By 1968, BMW had introduced another generation of the I-6 that began to resemble an engine more recognizable today. The MO6 family featured an overhead camshaft, and the hallowed smoothness was enhanced by a 12-counterweight forged crankshaft, supported by seven main bearings.

The 3.5L M88, introduced in 1978 for the legendary M1, was BMW’s first use of 4-valve cylinder heads for an I-6.

Fourteen years later in 1992, the I-6 had two camshafts and the first use of BMW’s VANOS infinitely variable valve timing for intake and exhaust cams.

In 2001 came the most recent valve-timing innovation, the Valvetronic system that also varies intake-valve lift, eliminating the traditional throttle and markedly cutting pumping losses.

Recent materials advances and the latest high-tech fueling mark the evolution to today’s N-family engines.

The 3.0L N52, launched in the U.S. in 2005, brought a new innovation: a composite-metal construction technique that uses magnesium – 25% lighter than aluminum – for the upper and lower crankcase, while aluminum comprises the structural core and cylinder bores.

There’s some steel inserted into the magnesium lower crankcase bedplate to assure structural integrity, particularly for the journals in which the forged steel crankshaft rides.

BMW’s inspiration for this choice might be traced to a mid-1920s melding of two I-6 engines to form a stupendous V-12 for all manner of aircraft, as WWI constraints on German aviation were reduced.
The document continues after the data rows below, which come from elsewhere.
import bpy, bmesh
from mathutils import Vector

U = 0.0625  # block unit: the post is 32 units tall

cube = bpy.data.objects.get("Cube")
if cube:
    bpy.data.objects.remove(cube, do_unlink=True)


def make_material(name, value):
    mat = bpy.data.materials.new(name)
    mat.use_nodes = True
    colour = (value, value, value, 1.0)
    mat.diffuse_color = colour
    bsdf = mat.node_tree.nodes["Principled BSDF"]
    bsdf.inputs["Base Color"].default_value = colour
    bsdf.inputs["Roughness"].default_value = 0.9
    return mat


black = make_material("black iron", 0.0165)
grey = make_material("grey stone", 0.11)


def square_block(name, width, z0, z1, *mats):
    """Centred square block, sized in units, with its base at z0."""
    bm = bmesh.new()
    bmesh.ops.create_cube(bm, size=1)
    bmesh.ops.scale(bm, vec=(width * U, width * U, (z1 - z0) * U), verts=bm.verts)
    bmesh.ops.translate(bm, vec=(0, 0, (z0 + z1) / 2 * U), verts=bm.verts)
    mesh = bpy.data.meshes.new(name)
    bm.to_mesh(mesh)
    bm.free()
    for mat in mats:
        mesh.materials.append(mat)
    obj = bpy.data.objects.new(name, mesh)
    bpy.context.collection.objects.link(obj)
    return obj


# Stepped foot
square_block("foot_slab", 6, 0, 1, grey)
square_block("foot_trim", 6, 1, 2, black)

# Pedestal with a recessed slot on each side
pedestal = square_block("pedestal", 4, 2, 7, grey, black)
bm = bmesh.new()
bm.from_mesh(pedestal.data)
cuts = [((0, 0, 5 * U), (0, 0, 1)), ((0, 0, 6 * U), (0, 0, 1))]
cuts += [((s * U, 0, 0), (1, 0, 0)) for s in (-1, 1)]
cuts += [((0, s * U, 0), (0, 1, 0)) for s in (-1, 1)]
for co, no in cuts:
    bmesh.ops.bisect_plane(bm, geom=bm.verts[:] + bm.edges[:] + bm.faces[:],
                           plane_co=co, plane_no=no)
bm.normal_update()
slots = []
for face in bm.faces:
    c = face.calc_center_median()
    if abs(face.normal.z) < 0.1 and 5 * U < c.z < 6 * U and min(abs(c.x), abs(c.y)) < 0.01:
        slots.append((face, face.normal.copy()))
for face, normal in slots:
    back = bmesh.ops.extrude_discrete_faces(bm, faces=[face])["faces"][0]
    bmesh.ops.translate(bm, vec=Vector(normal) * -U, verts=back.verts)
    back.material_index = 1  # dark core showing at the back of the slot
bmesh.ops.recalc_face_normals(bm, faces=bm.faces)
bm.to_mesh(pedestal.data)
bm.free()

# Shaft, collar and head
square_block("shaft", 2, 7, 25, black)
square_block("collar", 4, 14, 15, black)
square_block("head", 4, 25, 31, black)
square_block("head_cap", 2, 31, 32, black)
The 580-hp V-12 was constructed with aluminum, and portions of the crankcase were magnesium. It made headlines as the powerplant for the bizarre “rail Zeppelin” in the early 1930s, a streamlined railcar using a rear-mounted propeller for thrust to achieve 143 mph (230 km/h) – a prodigious and record-setting speed for the era.

The newest variant of BMW’s timeless I-6 also enjoys a direct connection to BMW’s aircraft-engine origins.

BMW’s N54 3.0L doesn’t employ the novel aluminum-magnesium cylinder block of the N52, but it uses an innovative twin-turbocharger design, marking BMW’s first return to turbocharging since 1981.

BMW engineers say they will no longer be making engines larger to achieve power targets, thus the revival of turbocharging to hike specific output.

But the N54 also marks another important first for the I-6 format: the first application of gasoline direct injection, using piezohydraulic injectors. BMW says the N54 is the industry’s first all-aluminum I-6 to combine turbocharging with direct injection.

But to find BMW’s first experience with gasoline direct injection, return to the aircraft engines that seem a perpetual source of BMW’s automotive-engine inspiration: The company’s 132F 9-cyl. radial engine used GDI – in 1937.